**WHAT THE TASK REQUIRES**
In the entries below, find every line with "half" and copy it.

Pictures paired with source code:

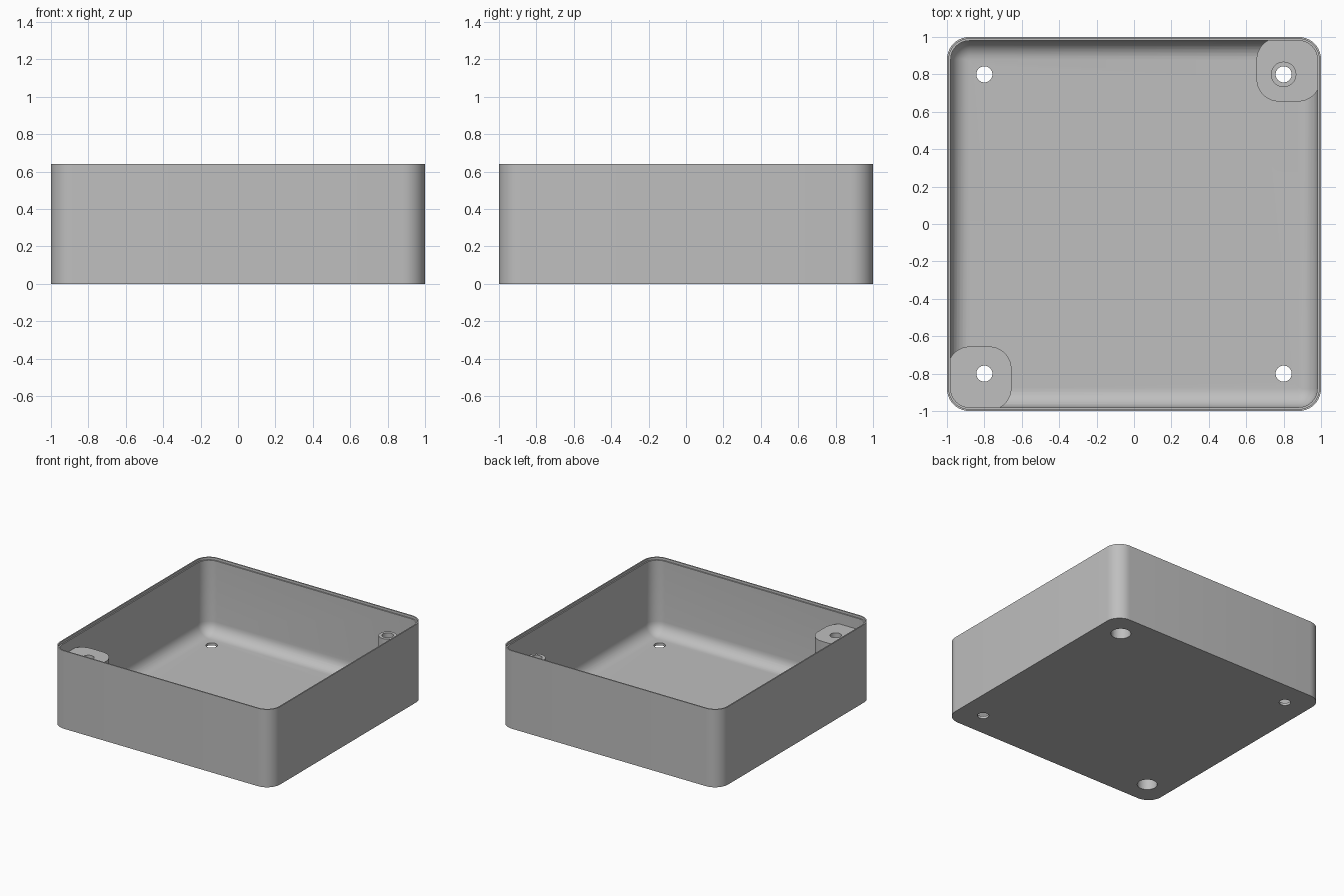
import bpy, bmesh, math

old = bpy.data.objects.get("Cube")
if old:
    bpy.data.objects.remove(old, do_unlink=True)

grey = bpy.data.materials.new("plain grey")
grey.use_nodes = True
colour = (0.52, 0.52, 0.52, 1)
grey.diffuse_color = colour
grey.node_tree.nodes["Principled BSDF"].inputs["Base Color"].default_value = colour

HEIGHT, FLOOR, WALL, CORNER, FILLET = 0.64, 0.02, 0.02, 0.12, 0.1
HOLE = 0.043
SPOT = 0.8


def rounded_square(half, radius, centre=0.0, steps=10):
    """Outline points of a square with rounded corners."""
    points = []
    for quarter in range(4):
        mid = math.pi / 4 + quarter * math.pi / 2
        cx = math.copysign(half - radius, math.cos(mid))
        cy = math.copysign(half - radius, math.sin(mid))
        for i in range(steps + 1):
            a = (quarter + i / steps) * math.pi / 2
            points.append((centre + cx + radius * math.cos(a),
                           centre + cy + radius * math.sin(a)))
    return points


def loft(name, sections):
    """Skin a stack of (outline, z) sections and cap both ends."""
    bm = bmesh.new()
    rings = [[bm.verts.new((x, y, z)) for x, y in outline] for outline, z in sections]
    for low, high in zip(rings, rings[1:]):
        for i in range(len(low)):
            j = (i + 1) % len(low)
            bm.faces.new((low[i], low[j], high[j], high[i]))
    bm.faces.new(rings[0][::-1])
    bm.faces.new(rings[-1])
    bmesh.ops.recalc_face_normals(bm, faces=bm.faces)
    mesh = bpy.data.meshes.new(name)
    bm.to_mesh(mesh)
    bm.free()
    obj = bpy.data.objects.new(name, mesh)
    bpy.context.collection.objects.link(obj)
    mesh.materials.append(grey)
    return obj


def cylinder(name, x, y, radius, bottom, top):
    ring = [(x + radius * math.cos(a), y + radius * math.sin(a))
            for a in (i * math.tau / 32 for i in range(32))]
    return loft(name, [(ring, bottom), (ring, top)])


def combine(target, tool, operation):
    """Apply a boolean and discard the tool object."""
    tool.hide_render = True
    mod = target.modifiers.new("combine", 'BOOLEAN')
    mod.operation = operation
    mod.solver = 'EXACT'
    mod.object = tool
    bpy.context.view_layer.objects.active = target
    bpy.ops.object.modifier_apply(modifier=mod.name)
    bpy.data.objects.remove(tool, do_unlink=True)


# Thin-walled tray: outside, stepped rim, inner wall, curved fillet, floor
def inset(amount):
    return rounded_square(1 - amount, CORNER - amount)


sections = [(inset(0), 0), (inset(0), HEIGHT), (inset(WALL / 2), HEIGHT),
            (inset(WALL / 2), HEIGHT - 0.02), (inset(WALL), HEIGHT - 0.02)]
for i in range(9):
    a = i / 8 * math.pi / 2
    outline = rounded_square(1 - WALL - FILLET * (1 - math.cos(a)),
                             max(CORNER - WALL - FILLET * (1 - math.cos(a)), 0.01))
    sections.append((outline, FLOOR + FILLET * (1 - math.sin(a))))
tray = loft("open_tray", sections)

# Corner bosses: a tall block, and a low block carrying a round post
for name, side, top in (("tall_boss", -1, 0.53), ("low_boss", 1, 0.16)):
    outline = rounded_square(0.171, CORNER, side * 0.826)
    combine(tray, loft(name, [(outline, 0.01), (outline, top)]), 'UNION')
combine(tray, cylinder("post", SPOT, SPOT, 0.068, 0.1, 0.53), 'UNION')

# Screw holes in every corner, with wider bores under the bosses
for sx in (-1, 1):
    for sy in (-1, 1):
        combine(tray, cylinder("hole", sx * SPOT, sy * SPOT, HOLE, -0.1, 0.8), 'DIFFERENCE')
        if sx == sy:
            combine(tray, cylinder("bore", sx * SPOT, sy * SPOT, 0.075, -0.1, 0.1), 'DIFFERENCE')

# Smooth curved surfaces, crisp edges
bpy.ops.object.select_all(action='DESELECT')
tray.select_set(True)
bpy.context.view_layer.objects.active = tray
bpy.ops.object.shade_smooth_by_angle(angle=math.radians(30))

**FINISHED EXERCISE**
def rounded_square(half, radius, centre=0.0, steps=10):
        cx = math.copysign(half - radius, math.cos(mid))
        cy = math.copysign(half - radius, math.sin(mid))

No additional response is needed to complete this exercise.